"It was like hell was raining down on us, then everybody started running in different directions," Egbowon said.
At least 15 homes were burned. More than 20 charred vehicles caught in the fire were visible afterwards in the street, as firefighters and volunteers tried to douse the flames with sand and water after the explosion.
Witnesses said that even after the main explosion, the ground around the fire was so hot that shoes melted.
Abandoned in panic, discarded school bags and sandals littered the compound of one school whose pupils had fled.
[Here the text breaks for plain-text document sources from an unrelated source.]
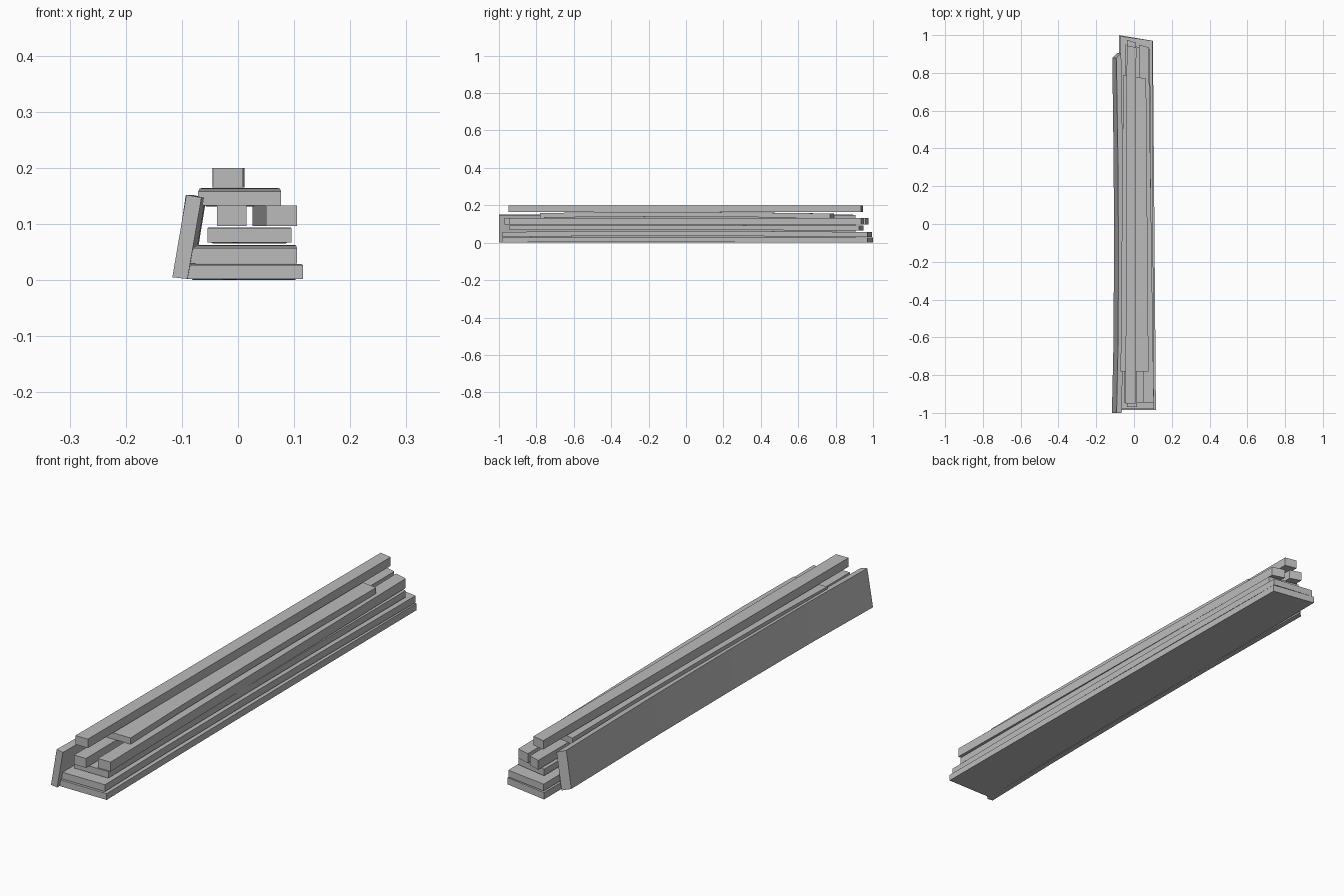
import bpy
import bmesh

cube = bpy.data.objects.get("Cube")
if cube:
    bpy.data.objects.remove(cube, do_unlink=True)

grey = bpy.data.materials.new("weathered_grey")
grey.use_nodes = True
colour = (0.5, 0.5, 0.5, 1)
grey.diffuse_color = colour
grey.node_tree.nodes["Principled BSDF"].inputs["Base Color"].default_value = colour


def rect(x0, x1, z0, z1):
    """Rectangular plank end, anticlockwise from lower left."""
    return [(x0, z0), (x1, z0), (x1, z1), (x0, z1)]


def plank(name, front, back, y_front, y_left, y_right, bow=(0, 0)):
    """Loft a slightly bowed plank from one end to the other; the back is cut askew."""
    bm = bmesh.new()
    rings = []
    for t, bend in ((0, 0), (0.2, 0.8), (0.45, 1), (0.7, 0.8), (1, 0)):
        ring = []
        for i, (a, b) in enumerate(zip(front, back)):
            y_back = y_right if i in (1, 2) else y_left
            ring.append(bm.verts.new((a[0] + (b[0] - a[0]) * t + bow[0] * bend,
                                      y_front + (y_back - y_front) * t,
                                      a[1] + (b[1] - a[1]) * t + bow[1] * bend)))
        rings.append(ring)
    for r, s in zip(rings, rings[1:]):
        for i in range(4):
            j = (i + 1) % 4
            bm.faces.new((r[i], r[j], s[j], s[i]))
    bm.faces.new(rings[0])
    bm.faces.new(rings[-1])
    bmesh.ops.recalc_face_normals(bm, faces=bm.faces)
    mesh = bpy.data.meshes.new(name)
    bm.to_mesh(mesh)
    bm.free()
    mesh.materials.append(grey)
    obj = bpy.data.objects.new(name, mesh)
    bpy.context.collection.objects.link(obj)
    return obj


# Two wide boards at the bottom
plank("bottom_board", rect(-0.09, 0.116, 0.002, 0.027), rect(-0.08, 0.10, 0, 0.027),
      -0.985, 1.0, 0.97, (0, 0.002))
plank("second_board", rect(-0.085, 0.105, 0.03, 0.057), rect(-0.075, 0.097, 0.03, 0.057),
      -0.98, 0.995, 0.97, (0, 0.006))

# Narrower board carrying two beams
plank("third_board", rect(-0.054, 0.095, 0.067, 0.093), rect(-0.045, 0.085, 0.065, 0.091),
      -0.945, 0.95, 0.925, (0, 0.002))
plank("left_beam", rect(-0.037, 0.015, 0.096, 0.133), rect(-0.037, 0.01, 0.096, 0.133),
      -0.97, 0.975, 0.96)
plank("right_beam", rect(0.05, 0.105, 0.096, 0.133), rect(0.026, 0.078, 0.096, 0.133),
      -0.945, 0.95, 0.935)

# Short board and the beam on top
plank("upper_board", rect(-0.071, 0.077, 0.133, 0.158), rect(-0.057, 0.064, 0.131, 0.156),
      -0.78, 0.79, 0.77, (0, 0.007))
plank("top_beam", rect(-0.045, 0.009, 0.165, 0.2), rect(-0.038, 0.012, 0.165, 0.2),
      -0.95, 0.945, 0.935)

# Board leaning on the left of the stack as seen from the front
lean_front = [(-0.117, 0.005), (-0.09, 0.002), (-0.065, 0.147), (-0.092, 0.152)]
lean_back = [(-0.115, 0.005), (-0.09, 0.002), (-0.068, 0.147), (-0.093, 0.152)]
plank("leaning_board", lean_front, lean_back, -1.0, 0.88, 0.905, (0.01, 0))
A group of women wailed in grief nearby.
A network of oil and fuel pipelines criss-crosses parts of Nigeria and explosions and fires that kill many are frequent.
In the creeks of the Niger Delta, the country's main oil producing zone, the pipelines are also the target of sabotage attacks by local militants seeking greater control over oil revenues and more development for their impoverished region.
Previous accidental pipeline blasts in Nigeria have been caused by vandals who drilled holes in the feeder lines, used to distribute mainly imported fuel, in order to steal petrol for sale on the black market.
Despite the country's oil wealth, most Nigerians live on less than $2 per day and many are prepared to take huge risks to obtain free fuel.
At least 45 people were burnt to death last December in another village on the outskirts of Lagos when fuel they were stealing from a buried pipeline went up in flames.
One year earlier, 250 people were killed in another pipeline fire in a different area of Lagos.
In such situations, a small number of organized thieves usually drill a hole in a pipeline, but as word spreads others come and try to steal the fuel and fire often breaks out.
(Chinadaily.com.cn via agencies May 16, 2008)